There are many links, probably there was a lot of “happy noise” in the first class
I expect future timelines to be shorter.

Hi all! Just wanted to point out few issues that I had with first part of lesson 8.

Task: Get the bird out of noise, using only tensorflow 1.2 and its contrib.keras without keras .That is, content transfer. (afaik from TF Dev videos, standalone keras will be deprecated some time in the future).

I had to replace the inports on vgg_16_average.py, and handcode the loss keras.backend.mean(keras.backend.square(content_model.output - content_target)). Other than that, most of the “porting” is straight forward and/or easily solved with a bit of doc surfing.

However, I fought a lot with a nasty bug (feature) in scikit-image. I used skimage.transform.rescale() to get my image size down. Default, this function also scales your image to [0,1]. VERY nasty feature, nothing worked. I got my MSE down but the out image is pure noise. It took me a while to track down this issue. So, use preserve_range=True parameter.

Lessons learned:

LL1: VGG is VERY sensitive both to centering the values (subtracting mean) and with the “standard deviation” of the input. It expects the range between -128 – 128 (ish)

LL2: The Evaluator class is needed so you don’t have to run the network twice (once for the loss and second for the gradients). If smb has a more elegant (pythonic) way of doing this please post!

LL3: Accidentally noted that the range of the initial random image does not matter much.

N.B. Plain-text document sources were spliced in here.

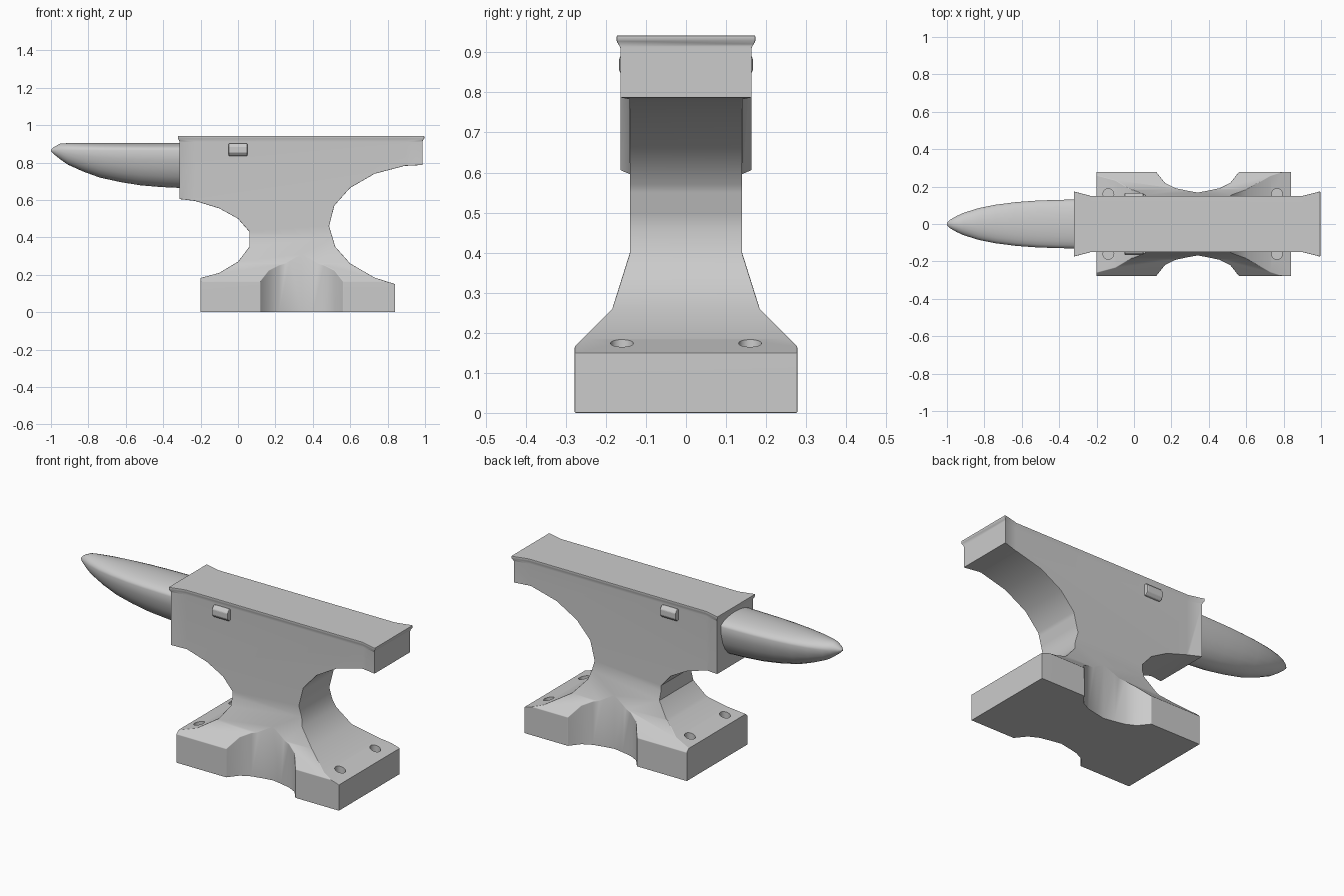
import bpy, bmesh, math

if "Cube" in bpy.data.objects:
    bpy.data.objects.remove(bpy.data.objects["Cube"])


def loft(name, rings, helper=False):
    """Skin a stack of equally long point rings and cap both ends."""
    bm = bmesh.new()
    rows = [[bm.verts.new(p) for p in r] for r in rings]
    n = len(rows[0])
    for a, b in zip(rows, rows[1:]):
        for i in range(n):
            j = (i + 1) % n
            bm.faces.new((a[i], a[j], b[j], b[i]))
    bm.faces.new(rows[0])
    bm.faces.new(rows[-1])
    bmesh.ops.recalc_face_normals(bm, faces=bm.faces)
    me = bpy.data.meshes.new(name)
    bm.to_mesh(me)
    bm.free()
    ob = bpy.data.objects.new(name, me)
    bpy.context.collection.objects.link(ob)
    ob.hide_render = helper
    return ob


def boolean(ob, cutter, op):
    m = ob.modifiers.new(op, 'BOOLEAN')
    m.object, m.operation, m.solver = cutter, op, 'EXACT'


def shade(ob, angle):
    bpy.ops.object.select_all(action='DESELECT')
    ob.select_set(True)
    bpy.context.view_layer.objects.active = ob
    bpy.ops.object.shade_smooth_by_angle(angle=math.radians(angle))


# Body: front silhouette extruded through the depth
front = [(-.2, 0), (.84, 0), (.84, .15), (.73, .185), (.6, .26), (.52, .35),
         (.487, .46), (.515, .57), (.6, .665), (.73, .74), (.89, .782),
         (.987, .787), (.987, .915), (.996, .93), (.996, .942), (-.322, .942),
         (-.322, .93), (-.314, .915), (-.314, .605), (-.23, .595), (-.1, .555),
         (0, .5), (.061, .43), (.061, .35), (0, .27), (-.1, .21), (-.2, .183)]
body = loft("anvil_body", [[(x, y, z) for x, z in front] for y in (-.4, .4)])

# Width envelope: wide foot, narrow waist, flared face ends and lip
cols = (-.45, -.318, -.23, .9, .99, 1.1)
levels = [(-.1, .278, .278), (.165, .278, .278), (.26, .184, .184),
          (.4, .14, .14), (.5, .14, .14), (.55, .14, .165), (.91, .142, .165),
          (.928, .15, .173), (1, .15, .173)]
rings = []
for z, mid, end in levels:
    w = (end, end, mid, mid, end, end)
    side = [(x, -h, z) for x, h in zip(cols, w)]
    rings.append(side + [(x, -y, z) for x, y, _ in reversed(side)])
boolean(body, loft("width_envelope", rings, True), 'INTERSECT')

# Scooped sides of the foot
scoop = [(.08, .32), (.119, .278), (.165, .22), (.22, .192), (.28, .179), (.34, .168),
         (.4, .179), (.46, .192), (.515, .22), (.561, .278), (.6, .32)]
for s in (-1, 1):
    boolean(body, loft("scoop_cutter", [[(x, s * y, z) for x, y in scoop]
                                        for z in (-.1, .36)], True), 'DIFFERENCE')

bev = body.modifiers.new("edge_bevel", 'BEVEL')
bev.width, bev.segments = .007, 2
bev.limit_method, bev.angle_limit = 'ANGLE', math.radians(42)

# Bolt holes in the foot
for x in (-.137, .765):
    for y in (-.16, .16):
        hole = [[(x + .029 * math.cos(i * math.pi / 8), y + .029 * math.sin(i * math.pi / 8), z)
                 for i in range(16)] for z in (.1, .35)]
        boolean(body, loft("bolt_hole_cutter", hole, True), 'DIFFERENCE')

# Freeze the modifiers, then shade
dg = bpy.context.evaluated_depsgraph_get()
mesh = bpy.data.meshes.new_from_object(body.evaluated_get(dg))
body.modifiers.clear()
body.data = mesh
for o in list(bpy.data.objects):
    if o.hide_render:
        bpy.data.objects.remove(o)
shade(body, 32)
wn = body.modifiers.new("weighted_normals", 'WEIGHTED_NORMAL')
wn.keep_sharp = True

# Horn: (x, half width, rise above the side crease, drop below it)
stations = [(-1, .006, .003, .005), (-.985, .022, .018, .02), (-.95, .042, .036, .048),
            (-.91, .06, .039, .076), (-.83, .085, .04, .112), (-.74, .103, .04, .145),
            (-.63, .117, .04, .169), (-.52, .125, .04, .187), (-.41, .129, .04, .196),
            (-.3, .131, .04, .201)]
N = 24
rings = []
for x, w, up, down in stations:
    ring = []
    for i in range(N):
        a = 2 * math.pi * i / N
        s = math.sin(a)
        ring.append((x, w * math.cos(a), .865 + s * (up if s > 0 else down)))
    rings.append(ring)
horn = loft("horn", rings)
shade(horn, 40)

# Small side lugs
lug = [(.13, .836), (.153, .836), (.167, .853), (.167, .886), (.153, .903), (.13, .903)]
for s, side in ((-1, "front"), (1, "back")):
    ob = loft(side + "_lug", [[(x, s * y, z) for y, z in lug] for x in (-.05, .05)])
    b = ob.modifiers.new("edge_bevel", 'BEVEL')
    b.width, b.segments = .004, 2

Smaller values give smoother images and larger values (close to the input dynamic range) yields interesting images.